1 tn The words “these things” are not present in the Greek text but are implied. Direct objects in Greek were often omitted when clear from the context, and must be supplied for the English reader.
2 tn Or “hard,” “demanding.”
3 tn Or “teaching”; Grk “word.”
4 tn Or “obey it”; Grk “hear it.” The Greek word ἀκούω (akouw) could imply hearing with obedience here, in the sense of “obey.” It could also point to the acceptance of what Jesus had just said, (i.e., “who can accept what he said?” However, since the context contains several replies by those in the crowd of hearers that suggest uncertainty or confusion over the meaning of what Jesus had said (6:42; 6:52), the meaning “understand” is preferred here.
5 tn Grk “When Jesus knew within himself.”

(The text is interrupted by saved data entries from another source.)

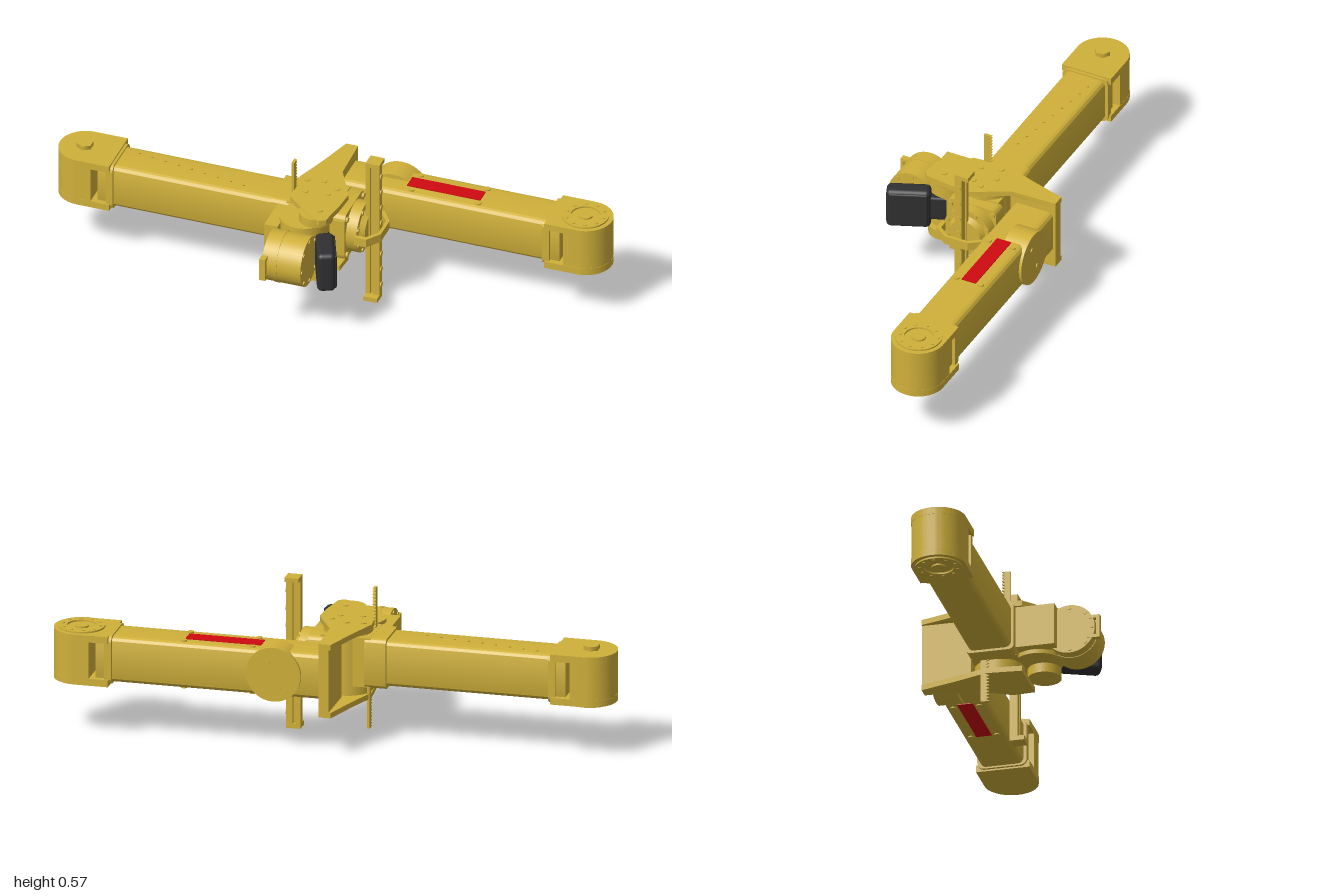
import * as THREE from 'three';
import { toCreasedNormals } from 'three/addons/utils/BufferGeometryUtils.js';
import { RoundedBoxGeometry } from 'three/addons/geometries/RoundedBoxGeometry.js';

const mat = (name, color) => Object.assign(new THREE.MeshStandardMaterial({ color }), { name });
const yellow = mat('machine yellow', 0xd0b03a);
const red = mat('label red', 0xd00a10);
const black = mat('camera black', 0x303032);

function add(parent, name, geo, material = yellow, x = 0, y = 0, z = 0) {
  const m = new THREE.Mesh(geo, material);
  m.name = name;
  m.position.set(x, y, z);
  parent.add(m);
  return m;
}

// Box from its min and max on each axis
function box(parent, name, [x0, x1], [y0, y1], [z0, z1], material = yellow) {
  return add(parent, name, new THREE.BoxGeometry(x1 - x0, y1 - y0, z1 - z0), material,
    (x0 + x1) / 2, (y0 + y1) / 2, (z0 + z1) / 2);
}

// Cylinder running from a to b along one axis; c holds the other two coordinates in x, y, z order
function rod(parent, name, axis, r, [a, b], c, r2 = r, seg = 40) {
  const g = new THREE.CylinderGeometry(r2, r, b - a, seg);
  const mid = (a + b) / 2;
  if (axis === 'x') return add(parent, name, g.rotateZ(-Math.PI / 2), yellow, mid, c[0], c[1]);
  if (axis === 'z') return add(parent, name, g.rotateX(Math.PI / 2), yellow, c[0], c[1], mid);
  return add(parent, name, g, yellow, c[0], mid, c[1]);
}

const extrude = (shape, depth) =>
  toCreasedNormals(new THREE.ExtrudeGeometry(shape, { depth, bevelEnabled: false, curveSegments: 20 }), 0.6);

// Horizontal plate: the shape is drawn in (x, -z) and rises from y0 to y1
const slab = (parent, name, shape, y0, y1) =>
  add(parent, name, extrude(shape, y1 - y0).rotateX(-Math.PI / 2), yellow, 0, y0, 0);

// Upright section: the shape is drawn in (z, y) and runs from x0 to x1
const section = (parent, name, shape, x0, x1) =>
  add(parent, name, extrude(shape, x1 - x0).rotateY(-Math.PI / 2), yellow, x1, 0, 0);

const poly = pts => new THREE.Shape(pts.map(p => new THREE.Vector2(p[0], p[1])));

function roundedRect(w, h, r) {
  const s = new THREE.Shape(), a = w / 2 - r, b = h / 2 - r;
  s.absarc(a, b, r, 0, Math.PI / 2);
  s.absarc(-a, b, r, Math.PI / 2, Math.PI);
  s.absarc(-a, -b, r, Math.PI, Math.PI * 1.5);
  s.absarc(a, -b, r, Math.PI * 1.5, Math.PI * 2);
  s.closePath();
  return s;
}

// D-shaped outline, flat at x0 and round at the far end
function dShape(x0, cx, r) {
  const s = new THREE.Shape();
  s.moveTo(x0, -r);
  s.lineTo(cx, -r);
  s.absarc(cx, 0, r, -Math.PI / 2, Math.PI / 2);
  s.lineTo(x0, r);
  s.closePath();
  return s;
}

// One arm link along +x with its joint housing at the far end
function link(name, start) {
  const g = new THREE.Group();
  g.name = name;
  section(g, 'armTube', roundedRect(0.156, 0.168, 0.022), start, 0.83);
  section(g, 'armCollar', roundedRect(0.18, 0.18, 0.025), 0.77, 0.795);
  slab(g, 'housingTop', dShape(0.78, 0.902, 0.097), 0.065, 0.09);
  slab(g, 'housingBottom', dShape(0.78, 0.902, 0.097), -0.096, -0.07);
  slab(g, 'housingBody', dShape(0.85, 0.902, 0.096), -0.07, 0.065);
  // Bolted output flange
  const ring = new THREE.Shape().absarc(0.9, 0, 0.083, 0, Math.PI * 2);
  ring.holes.push(new THREE.Path().absarc(0.9, 0, 0.052, 0, Math.PI * 2, true));
  slab(g, 'jointRing', ring, 0.088, 0.096);
  rod(g, 'jointHub', 'y', 0.025, [0.088, 0.096], [0.9, 0]);
  for (let i = 0; i < 10; i++) {
    const a = i / 10 * Math.PI * 2;
    rod(g, 'flangeBolt', 'y', 0.006, [0.094, 0.099], [0.9 + 0.068 * Math.cos(a), 0.068 * Math.sin(a)], 0.006, 10);
  }
  return g;
}

export function createModel() {
  const root = new THREE.Group();
  root.name = 'roboticArm';

  // Upper arm on +x, with red labels above and below
  const right = link('upperArm', 0.01);
  right.position.set(0, 0.289, -0.245);
  root.add(right);
  for (const s of [1, -1]) {
    box(right, 'redLabel', [0.24, 0.515], s > 0 ? [0.083, 0.087] : [-0.087, -0.083], [-0.028, 0.028], red);
    for (const x of [0.265, 0.515]) for (const z of [-0.048, 0.048])
      rod(right, 'armScrew', 'y', 0.011, [s * 0.085 - 0.004, s * 0.085 + 0.004], [x, z], 0.011, 12);
  }
  rod(right, 'sideDrum', 'z', 0.1, [-0.088, 0.0], [0.18, 0]);
  for (const s of [-1, 1])
    rod(right, 'drumScrew', 'z', 0.008, [-0.092, -0.086], [0.18 + s * 0.02, s * 0.045], 0.008, 12);

  // Forearm on -x is the same link turned over
  const left = link('forearm', 0.11);
  left.rotation.z = Math.PI;
  left.position.set(0, 0.29, -0.048);
  root.add(left);
  section(left, 'forearmFlange', roundedRect(0.176, 0.185, 0.02), 0.1, 0.178);
  rod(left, 'hexHub', 'y', 0.03, [-0.112, -0.09], [0.905, 0], 0.03, 6);
  for (let i = 0; i < 9; i++)
    rod(left, 'forearmRivet', 'y', 0.005, [-0.088, -0.083], [0.3 + i * 0.052, 0.026 - i * 0.008], 0.005, 8);

  // Elbow bracket: two shaped plates joined by a wall at the back
  const plate = [[-0.03, -0.333], [0.015, -0.333], [0.02, -0.16], [0.09, -0.03], [0.085, 0.05], [0.07, 0.15],
    [0.05, 0.163], [0.02, 0.155], [-0.1, 0.05], [-0.112, -0.08], [-0.07, -0.2]].map(([x, z]) => [x, -z]);
  const lowerPlate = plate.filter(p => p[1] > -0.06);
  slab(root, 'bracketTopPlate', poly(plate), 0.398, 0.418);
  slab(root, 'bracketBottomPlate', poly(lowerPlate), 0.145, 0.165);
  box(root, 'bracketWall', [-0.022, 0.015], [0.15, 0.41], [-0.333, -0.155]);
  rod(root, 'elbowCore', 'y', 0.088, [0.16, 0.4], [-0.02, -0.05]);
  box(root, 'elbowBlock', [-0.12, 0.06], [0.2, 0.383], [-0.13, 0.035]);
  for (const [x, z] of [[-0.08, -0.07], [-0.02, -0.08], [0.04, -0.05], [-0.06, 0.0], [0.02, -0.01], [0.03, 0.1]])
    rod(root, 'bracketBolt', 'y', 0.011, [0.416, 0.421], [x, z], 0.011, 12);

  // Wrist: pivot caps, pivot body and the motor drum lying across it
  rod(root, 'wristCapTop', 'y', 0.06, [0.383, 0.416], [0.016, 0.103]);
  rod(root, 'wristCapBottom', 'y', 0.06, [0.16, 0.195], [0.016, 0.103]);
  rod(root, 'wristPivot', 'y', 0.088, [0.2, 0.383], [-0.03, 0.095]);
  box(root, 'wristSidePlate', [-0.15, -0.1], [0.215, 0.37], [0.04, 0.18]);
  rod(root, 'wristMotor', 'x', 0.092, [-0.11, 0.035], [0.283, 0.225]);
  rod(root, 'wristMotorRim', 'x', 0.094, [-0.07, -0.055], [0.283, 0.225]);
  for (let i = 0; i < 8; i++) {
    const a = i / 8 * Math.PI * 2;
    rod(root, 'motorBolt', 'x', 0.007, [-0.114, 0.039],
      [0.283 + 0.08 * Math.sin(a), 0.225 + 0.08 * Math.cos(a)], 0.007, 10);
  }
  // Loop handle on the motor
  for (const y of [0.24, 0.315]) box(root, 'handleLeg', [-0.112, -0.09], [y, y + 0.012], [0.29, 0.335]);
  box(root, 'handleGrip', [-0.112, -0.09], [0.24, 0.327], [0.322, 0.335]);

  // Camera, angled outward on a neck
  const cam = new THREE.Group();
  cam.name = 'camera';
  cam.position.set(0.09, 0.283, 0.209);
  cam.rotation.y = 0.4;
  root.add(cam);
  add(cam, 'cameraBody', new RoundedBoxGeometry(0.066, 0.155, 0.158, 3, 0.018), black);
  add(cam, 'cameraLensFrame', new RoundedBoxGeometry(0.012, 0.135, 0.138, 2, 0.005), black, 0.031);
  add(cam, 'cameraNeck', new RoundedBoxGeometry(0.04, 0.094, 0.11, 2, 0.008), black, 0, 0, -0.11);

  // Gripper mount and flange
  section(root, 'gripperMount', roundedRect(0.196, 0.188, 0.025), 0.05, 0.105).position.add(new THREE.Vector3(0, 0.284, -0.046));
  rod(root, 'gripperDrum', 'x', 0.093, [0.1, 0.145], [0.283, -0.05]);
  rod(root, 'gripperNeck', 'x', 0.075, [0.14, 0.165], [0.283, -0.05], 0.06);
  for (const y of [0.21, 0.357]) for (const z of [0.036, -0.13])
    rod(root, 'mountBolt', 'x', 0.01, [0.1, 0.113], [y, z], 0.01, 12);
  for (let i = 0; i < 8; i++) {
    const a = (i + 0.5) / 8 * Math.PI * 2;
    rod(root, 'gripperBolt', 'x', 0.008, [0.143, 0.15],
      [0.283 + 0.084 * Math.sin(a), -0.05 + 0.084 * Math.cos(a)], 0.008, 10);
  }
  // Crossbar bent around the finger rails
  slab(root, 'gripperCrossbar', poly([[0.14, 0.142], [0.185, 0.142], [0.222, 0.09], [0.222, 0.0], [0.185, -0.052],
    [0.14, -0.052], [0.14, -0.036], [0.178, -0.036], [0.21, 0.005], [0.21, 0.085], [0.178, 0.126], [0.14, 0.126]]), 0.268, 0.3);

  // Finger rails with inward-facing tips and a row of screws
  box(root, 'railBack', [0.153, 0.17], [0.008, 0.56], [-0.06, -0.03]);
  box(root, 'railFront', [0.181, 0.205], [0.008, 0.56], [-0.059, -0.031]);
  box(root, 'railWeb', [0.168, 0.183], [0.012, 0.55], [-0.05, -0.04]);
  box(root, 'upperFingerTip', [0.153, 0.205], [0.55, 0.566], [-0.083, -0.03]);
  box(root, 'lowerFingerTip', [0.153, 0.205], [0, 0.017], [-0.06, -0.007]);
  for (let i = 0; i < 8; i++)
    rod(root, 'railScrew', 'x', 0.01, [0.2, 0.209], [0.056 + i * 0.065, -0.045], 0.01, 14);

  // Toothed racks, facing each other
  const rack = (name, back, front, y0, y1) => {
    const pts = [[back, y0], [front, y0]], n = Math.round((y1 - y0) / 0.0125), step = (y1 - y0) / n;
    const root1 = front + (back - front) * 0.3;
    for (let i = 0; i < n; i++) {
      const y = y0 + i * step;
      pts.push([front, y + step * 0.25], [root1, y + step * 0.5], [root1, y + step * 0.75], [front, y + step]);
    }
    pts.push([back, y1]);
    section(root, name, poly(pts), -0.11, -0.1);
  };
  rack('upperRack', 0.01, -0.02, 0.3, 0.532);
  rack('lowerRack', -0.098, -0.068, 0.037, 0.27);

  return root;
}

6 tn Or “were grumbling.”
7 tn Or “Does this cause you to no longer believe?” (Grk “cause you to stumble?”)
sn Does this cause you to be offended? It became apparent to some of Jesus’ followers at this point that there would be a cost involved in following him. They had taken offense at some of Jesus’ teaching (perhaps the graphic imagery of “eating his flesh” and “drinking his blood,” and Jesus now warned them that if they thought this was a problem, there was an even worse cause for stumbling in store: his upcoming crucifixion (John 6:61b-62). Jesus asked, in effect, “Has what I just taught caused you to stumble? What will you do, then, if you see the Son of Man ascending where he was before?” This ascent is to be accomplished through the cross; for John, Jesus’ departure from this world and his return to the Father form one continual movement from cross to resurrection to ascension.
8 tn Grk “many of his disciples went back to what lay behind.”
9 tn Grk “were not walking with him.”
10 tn Questions prefaced with μή (mh) in Greek anticipate a negative answer. This can sometimes be indicated by using a “tag” at the end in English (here it is “do you?”).